Nobody likes to lose- but imagine those uncomfortable and overwhelming emotions as an early learner. Typical unsportsmanlike behavior for children involves kicking, screaming, crying and maybe even a dramatic exit. Siblings or classmates can often make these breakdowns even worse by being bad winners. However, there are strategies that parents and early educators can use to turn these sore losers and bad winners into great sports!
Don’t Fake It: Today it may be losing a board game or soccer match, but eventually it could be losing a promotion on the new job. Losing is a part of reality and not something we should sugar coat for your learners. Remind your children that everyone loses and that it is important to accept that not everything is going to be perfect and that you won’t win every time.
Make It A Learning Experience: Encourage your little one to learn from their mistakes. Each loss presents an opportunity to learn, more so than winning. So instead of dwelling on the loss, focus on the areas where they can improve.
Don’t Focus on Winning: If the main objective of the activity or game your child is involved in is winning, they will end up being disappointed numerous times. Instead, aim to direct your child’s focus on improving a certain skill in each activity in which they participate. If it’s soccer, focus on just dribbling and passing skills. As they improve over time, work on more complex skills. Improving is always a reason to celebrate.
Talk It Out: Your child will inevitably get upset about a loss or failure and may not know how to control themselves. Young learners haven’t figured out how to express their big feelings into words and will need your help articulating their emotions verbally. Remind them that it is okay to be upset sometimes- but that it is also just a game!
Never Cheat: Young learners often try to manipulate the situation so they can win- they pretend they didn’t get a turn, make up a new set of rules, or accuse the opponent of cheating. Additionally, kids this age typically expect things to work in their favor, which makes it seem like something or somebody is “not fair” when they don’t win. Remind your children that it is important to follow rules, take turns, play nicely together and that each mistake is an opportunity to learn.
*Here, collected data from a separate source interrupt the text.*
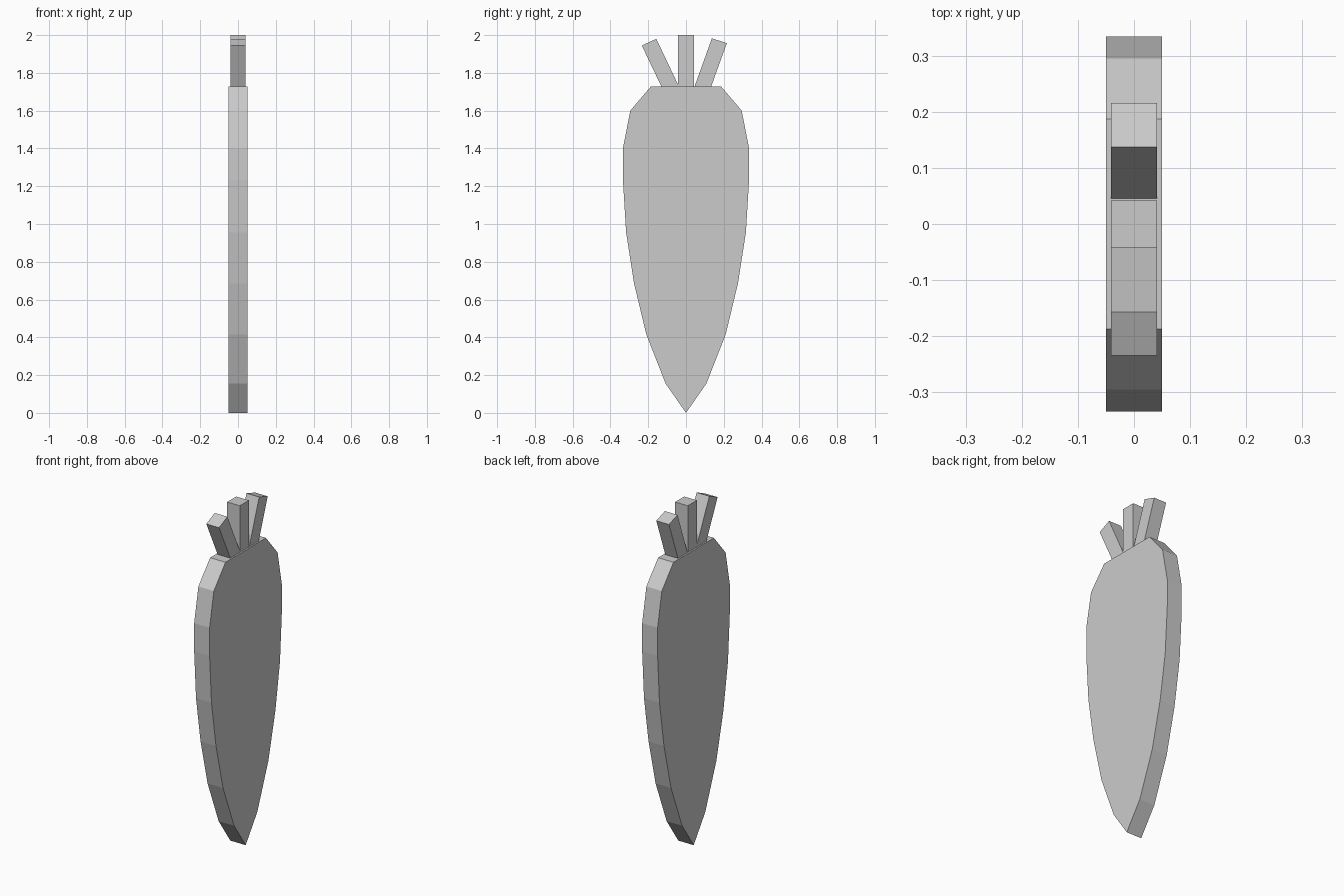
import bpy, bmesh

if "Cube" in bpy.data.objects:
    bpy.data.objects.remove(bpy.data.objects["Cube"])


def slab(name, outline, half):
    """Extrude a closed (y, z) outline symmetrically along x."""
    bm = bmesh.new()
    face = bm.faces.new([bm.verts.new((-half, y, z)) for y, z in outline])
    ext = bmesh.ops.extrude_face_region(bm, geom=[face], use_keep_orig=True)
    moved = [v for v in ext["geom"] if isinstance(v, bmesh.types.BMVert)]
    bmesh.ops.translate(bm, verts=moved, vec=(2 * half, 0, 0))
    bmesh.ops.recalc_face_normals(bm, faces=bm.faces)
    mesh = bpy.data.meshes.new(name)
    bm.to_mesh(mesh)
    bm.free()
    obj = bpy.data.objects.new(name, mesh)
    bpy.context.collection.objects.link(obj)
    return obj


# Root: half profile from tip to shoulder, mirrored across y
half_profile = [(0.108, 0.155), (0.21, 0.415), (0.275, 0.685), (0.317, 0.955),
                (0.334, 1.235), (0.334, 1.40), (0.295, 1.60), (0.187, 1.727)]
root = [(0, 0)] + half_profile + [(-y, z) for y, z in reversed(half_profile)]
slab("carrot_root", root, 0.05)

# Stalks: one upright, two splayed, all cut flat at the root's top
stalks = {
    "stalk_middle": [(-0.042, 1.727), (0.042, 1.727), (0.042, 2.0), (-0.042, 2.0)],
    "stalk_right": [(0.045, 1.727), (0.133, 1.727), (0.216, 1.957), (0.137, 1.983)],
    "stalk_left": [(-0.13, 1.727), (-0.037, 1.727), (-0.157, 1.98), (-0.234, 1.945)],
}
for name, outline in stalks.items():
    slab(name, outline, 0.041)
Be Humble: Winning is fun- but it can also breed egotism and bad behavior like taunting and mocking the losing team. Being a bad winner is arguably worse than being a sore loser. Remind your little one that being a good winner involves shaking the opponents hand and respecting their effort!
Be an Example: Your children are constantly watching your behaviors- so it is important to model good sportsmanship at all times. Young learners need to see their parents, guardians and educators effectively live out being a gracious loser or winner.
Overall, preschoolers tend to think that if they play to win, then they should win, and that makes it hard to come to terms with losing. However, the goal is to remind children that you’re playing to have fun- and that winning doesn’t equal being good and losing doesn’t equal being bad. Losing gracefully and winning modestly can be hard lessons to teach, but with the simple tips above, your child can learn to do both like a champ.
Pennington, C. (2017). Moral Development and Sportsmanship in Physical Education and Sport. Journal of Physical Education, Recreation & Dance. 88(9), 36-42.